This Article explores the optimal level of income redistribution by examining the potential welfare gains from redistributive tax and spending policies. Drawing on recent research on human happiness, this Article argues that while wealthy nations are generally happier than their poorer counterparts, neither national nor individual economic growth appear to have an appreciable impact on the subjective well-being of the citizens of relatively wealthy nations. Significant causes of this finding include the problem of rivalry—that increases in the income of some depress the happiness of others—and the fact that individuals overestimate the degree to which additional consumption will improve their happiness. Studies show the level of inequality in a society also may affect levels of happiness. Ultimately, happiness research is consistent with the strongest justification for adopting a progressive tax structure--income has declining marginal utility thus redistribution can increase total welfare in a society.

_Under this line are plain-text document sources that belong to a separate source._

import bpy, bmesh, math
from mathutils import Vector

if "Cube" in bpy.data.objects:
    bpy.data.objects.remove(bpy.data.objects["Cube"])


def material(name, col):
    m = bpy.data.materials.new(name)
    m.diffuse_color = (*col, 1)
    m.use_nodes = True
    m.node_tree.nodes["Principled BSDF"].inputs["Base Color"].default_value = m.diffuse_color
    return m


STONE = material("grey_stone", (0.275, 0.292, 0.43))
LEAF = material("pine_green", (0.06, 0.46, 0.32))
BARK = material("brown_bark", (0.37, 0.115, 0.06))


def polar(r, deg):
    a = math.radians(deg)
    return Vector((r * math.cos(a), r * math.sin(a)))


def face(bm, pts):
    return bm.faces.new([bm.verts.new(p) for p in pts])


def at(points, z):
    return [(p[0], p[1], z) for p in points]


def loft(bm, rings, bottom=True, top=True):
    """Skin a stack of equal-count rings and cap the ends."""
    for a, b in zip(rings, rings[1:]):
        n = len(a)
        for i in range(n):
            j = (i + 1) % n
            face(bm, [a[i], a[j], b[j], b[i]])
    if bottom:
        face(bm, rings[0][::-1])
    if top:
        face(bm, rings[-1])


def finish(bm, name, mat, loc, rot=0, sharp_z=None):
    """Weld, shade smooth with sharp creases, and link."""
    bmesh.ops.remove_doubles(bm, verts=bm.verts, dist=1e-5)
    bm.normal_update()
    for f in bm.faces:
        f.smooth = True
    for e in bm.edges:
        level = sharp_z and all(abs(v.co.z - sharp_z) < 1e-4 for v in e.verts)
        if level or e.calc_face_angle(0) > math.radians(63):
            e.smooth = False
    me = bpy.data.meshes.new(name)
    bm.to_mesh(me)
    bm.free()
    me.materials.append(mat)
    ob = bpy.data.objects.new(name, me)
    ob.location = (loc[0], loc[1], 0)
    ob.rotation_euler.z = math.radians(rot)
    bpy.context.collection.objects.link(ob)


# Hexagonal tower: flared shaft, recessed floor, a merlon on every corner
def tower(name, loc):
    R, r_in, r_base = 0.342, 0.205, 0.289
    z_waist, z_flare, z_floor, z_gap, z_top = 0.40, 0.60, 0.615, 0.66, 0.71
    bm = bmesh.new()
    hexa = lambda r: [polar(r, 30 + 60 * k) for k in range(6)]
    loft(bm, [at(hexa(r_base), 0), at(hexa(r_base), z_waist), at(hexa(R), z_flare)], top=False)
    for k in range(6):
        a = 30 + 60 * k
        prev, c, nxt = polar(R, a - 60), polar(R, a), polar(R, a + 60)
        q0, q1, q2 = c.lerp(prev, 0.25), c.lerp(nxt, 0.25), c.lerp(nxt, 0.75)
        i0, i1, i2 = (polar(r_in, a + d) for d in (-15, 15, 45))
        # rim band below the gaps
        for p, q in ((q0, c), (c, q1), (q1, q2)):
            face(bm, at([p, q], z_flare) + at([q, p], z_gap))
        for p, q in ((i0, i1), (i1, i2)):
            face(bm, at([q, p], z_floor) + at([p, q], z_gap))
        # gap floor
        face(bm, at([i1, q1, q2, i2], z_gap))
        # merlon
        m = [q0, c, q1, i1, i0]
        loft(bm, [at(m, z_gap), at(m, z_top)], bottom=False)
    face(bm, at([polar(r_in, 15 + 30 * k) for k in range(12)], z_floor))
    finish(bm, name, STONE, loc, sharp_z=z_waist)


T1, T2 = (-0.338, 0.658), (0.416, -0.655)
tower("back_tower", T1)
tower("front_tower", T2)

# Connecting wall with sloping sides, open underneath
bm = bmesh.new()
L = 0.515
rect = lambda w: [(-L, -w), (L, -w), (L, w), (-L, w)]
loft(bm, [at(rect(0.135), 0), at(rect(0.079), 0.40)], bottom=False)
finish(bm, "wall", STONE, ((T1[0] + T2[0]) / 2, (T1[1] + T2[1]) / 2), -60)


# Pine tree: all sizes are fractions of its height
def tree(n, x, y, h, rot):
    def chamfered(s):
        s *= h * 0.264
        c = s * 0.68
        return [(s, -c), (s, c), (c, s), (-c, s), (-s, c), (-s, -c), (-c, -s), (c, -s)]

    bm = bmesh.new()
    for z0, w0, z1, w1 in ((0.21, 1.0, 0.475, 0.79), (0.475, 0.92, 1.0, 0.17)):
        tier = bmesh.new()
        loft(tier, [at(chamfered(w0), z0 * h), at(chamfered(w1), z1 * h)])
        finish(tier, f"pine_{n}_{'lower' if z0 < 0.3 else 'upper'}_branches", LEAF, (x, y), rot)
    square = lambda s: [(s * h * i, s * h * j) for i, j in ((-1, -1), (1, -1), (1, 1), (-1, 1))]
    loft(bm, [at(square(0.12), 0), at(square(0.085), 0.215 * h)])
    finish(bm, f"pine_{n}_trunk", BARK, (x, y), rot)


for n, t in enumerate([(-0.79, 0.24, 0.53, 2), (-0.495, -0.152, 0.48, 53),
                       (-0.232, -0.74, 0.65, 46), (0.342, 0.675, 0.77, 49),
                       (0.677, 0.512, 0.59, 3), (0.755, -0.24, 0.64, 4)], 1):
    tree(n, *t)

Thomas D. Griffith, Progressive Taxation And Happiness, 45 B.C.L. Rev. 1363 (2004), http://lawdigitalcommons.bc.edu/bclr/vol45/iss5/11